_What is required:_ Among the records that follow, set down only the lines from the one containing "0.558, 1.075, 1.12)" to the one containing "0, 1.12, bottom=False)", both included, exactly.

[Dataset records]
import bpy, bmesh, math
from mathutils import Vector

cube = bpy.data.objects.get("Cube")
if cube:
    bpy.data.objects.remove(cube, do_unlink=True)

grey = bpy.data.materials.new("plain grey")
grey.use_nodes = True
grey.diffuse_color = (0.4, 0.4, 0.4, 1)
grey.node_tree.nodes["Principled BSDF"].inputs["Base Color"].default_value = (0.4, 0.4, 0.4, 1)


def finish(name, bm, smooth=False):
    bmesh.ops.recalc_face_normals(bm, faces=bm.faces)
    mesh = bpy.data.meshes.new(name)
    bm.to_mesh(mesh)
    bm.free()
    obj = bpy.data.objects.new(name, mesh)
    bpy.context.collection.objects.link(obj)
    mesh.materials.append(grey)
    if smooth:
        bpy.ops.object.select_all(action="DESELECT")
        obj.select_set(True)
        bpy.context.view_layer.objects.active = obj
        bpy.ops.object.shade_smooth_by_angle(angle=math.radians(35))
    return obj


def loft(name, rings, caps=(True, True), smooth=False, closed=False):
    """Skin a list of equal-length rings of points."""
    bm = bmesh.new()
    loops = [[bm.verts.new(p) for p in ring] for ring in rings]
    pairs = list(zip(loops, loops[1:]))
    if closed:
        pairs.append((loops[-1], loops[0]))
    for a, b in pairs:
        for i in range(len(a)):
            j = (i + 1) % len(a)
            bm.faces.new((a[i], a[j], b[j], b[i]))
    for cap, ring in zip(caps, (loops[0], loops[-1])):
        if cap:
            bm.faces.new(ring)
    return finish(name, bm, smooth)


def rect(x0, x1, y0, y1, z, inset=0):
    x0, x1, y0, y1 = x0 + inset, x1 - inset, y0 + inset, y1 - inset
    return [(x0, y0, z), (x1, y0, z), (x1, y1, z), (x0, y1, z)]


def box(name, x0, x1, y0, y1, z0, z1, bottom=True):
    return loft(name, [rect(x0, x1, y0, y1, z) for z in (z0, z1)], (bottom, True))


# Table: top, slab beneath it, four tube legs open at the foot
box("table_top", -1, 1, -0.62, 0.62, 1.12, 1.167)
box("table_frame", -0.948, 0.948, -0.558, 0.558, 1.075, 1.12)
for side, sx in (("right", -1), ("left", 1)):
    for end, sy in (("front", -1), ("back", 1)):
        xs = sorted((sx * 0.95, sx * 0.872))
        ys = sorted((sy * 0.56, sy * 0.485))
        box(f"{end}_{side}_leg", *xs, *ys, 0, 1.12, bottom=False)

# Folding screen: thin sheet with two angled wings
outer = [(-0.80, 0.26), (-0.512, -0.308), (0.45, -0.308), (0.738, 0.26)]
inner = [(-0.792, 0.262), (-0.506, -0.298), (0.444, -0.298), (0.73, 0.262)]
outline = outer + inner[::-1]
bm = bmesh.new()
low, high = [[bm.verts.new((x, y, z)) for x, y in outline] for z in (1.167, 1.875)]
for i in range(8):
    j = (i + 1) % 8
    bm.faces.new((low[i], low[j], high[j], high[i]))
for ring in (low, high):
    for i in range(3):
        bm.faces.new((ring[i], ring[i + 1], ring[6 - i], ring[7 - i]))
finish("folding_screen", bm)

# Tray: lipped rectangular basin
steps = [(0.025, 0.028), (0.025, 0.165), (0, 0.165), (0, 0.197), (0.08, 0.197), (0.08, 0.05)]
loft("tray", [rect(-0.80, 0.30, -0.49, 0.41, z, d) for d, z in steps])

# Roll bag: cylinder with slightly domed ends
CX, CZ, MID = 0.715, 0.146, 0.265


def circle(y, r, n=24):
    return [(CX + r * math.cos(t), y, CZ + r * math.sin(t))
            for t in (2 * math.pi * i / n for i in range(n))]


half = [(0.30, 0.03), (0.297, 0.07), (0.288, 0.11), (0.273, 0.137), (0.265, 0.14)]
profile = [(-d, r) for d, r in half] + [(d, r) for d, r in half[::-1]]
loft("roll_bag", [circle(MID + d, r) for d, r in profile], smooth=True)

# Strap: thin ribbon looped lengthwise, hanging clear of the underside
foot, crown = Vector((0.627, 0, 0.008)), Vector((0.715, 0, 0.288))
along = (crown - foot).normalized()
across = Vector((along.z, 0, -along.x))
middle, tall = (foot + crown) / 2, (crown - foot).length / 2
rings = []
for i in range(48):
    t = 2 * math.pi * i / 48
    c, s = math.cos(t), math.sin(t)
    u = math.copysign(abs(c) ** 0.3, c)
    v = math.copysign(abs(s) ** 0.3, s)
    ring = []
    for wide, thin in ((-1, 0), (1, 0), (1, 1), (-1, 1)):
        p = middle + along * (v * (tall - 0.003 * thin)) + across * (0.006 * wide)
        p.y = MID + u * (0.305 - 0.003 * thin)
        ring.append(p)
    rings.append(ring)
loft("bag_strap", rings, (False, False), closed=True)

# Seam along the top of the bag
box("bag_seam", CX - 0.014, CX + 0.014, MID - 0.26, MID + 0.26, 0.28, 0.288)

_Answer section:_
box("table_frame", -0.948, 0.948, -0.558, 0.558, 1.075, 1.12)
for side, sx in (("right", -1), ("left", 1)):
    for end, sy in (("front", -1), ("back", 1)):
        xs = sorted((sx * 0.95, sx * 0.872))
        ys = sorted((sy * 0.56, sy * 0.485))
        box(f"{end}_{side}_leg", *xs, *ys, 0, 1.12, bottom=False)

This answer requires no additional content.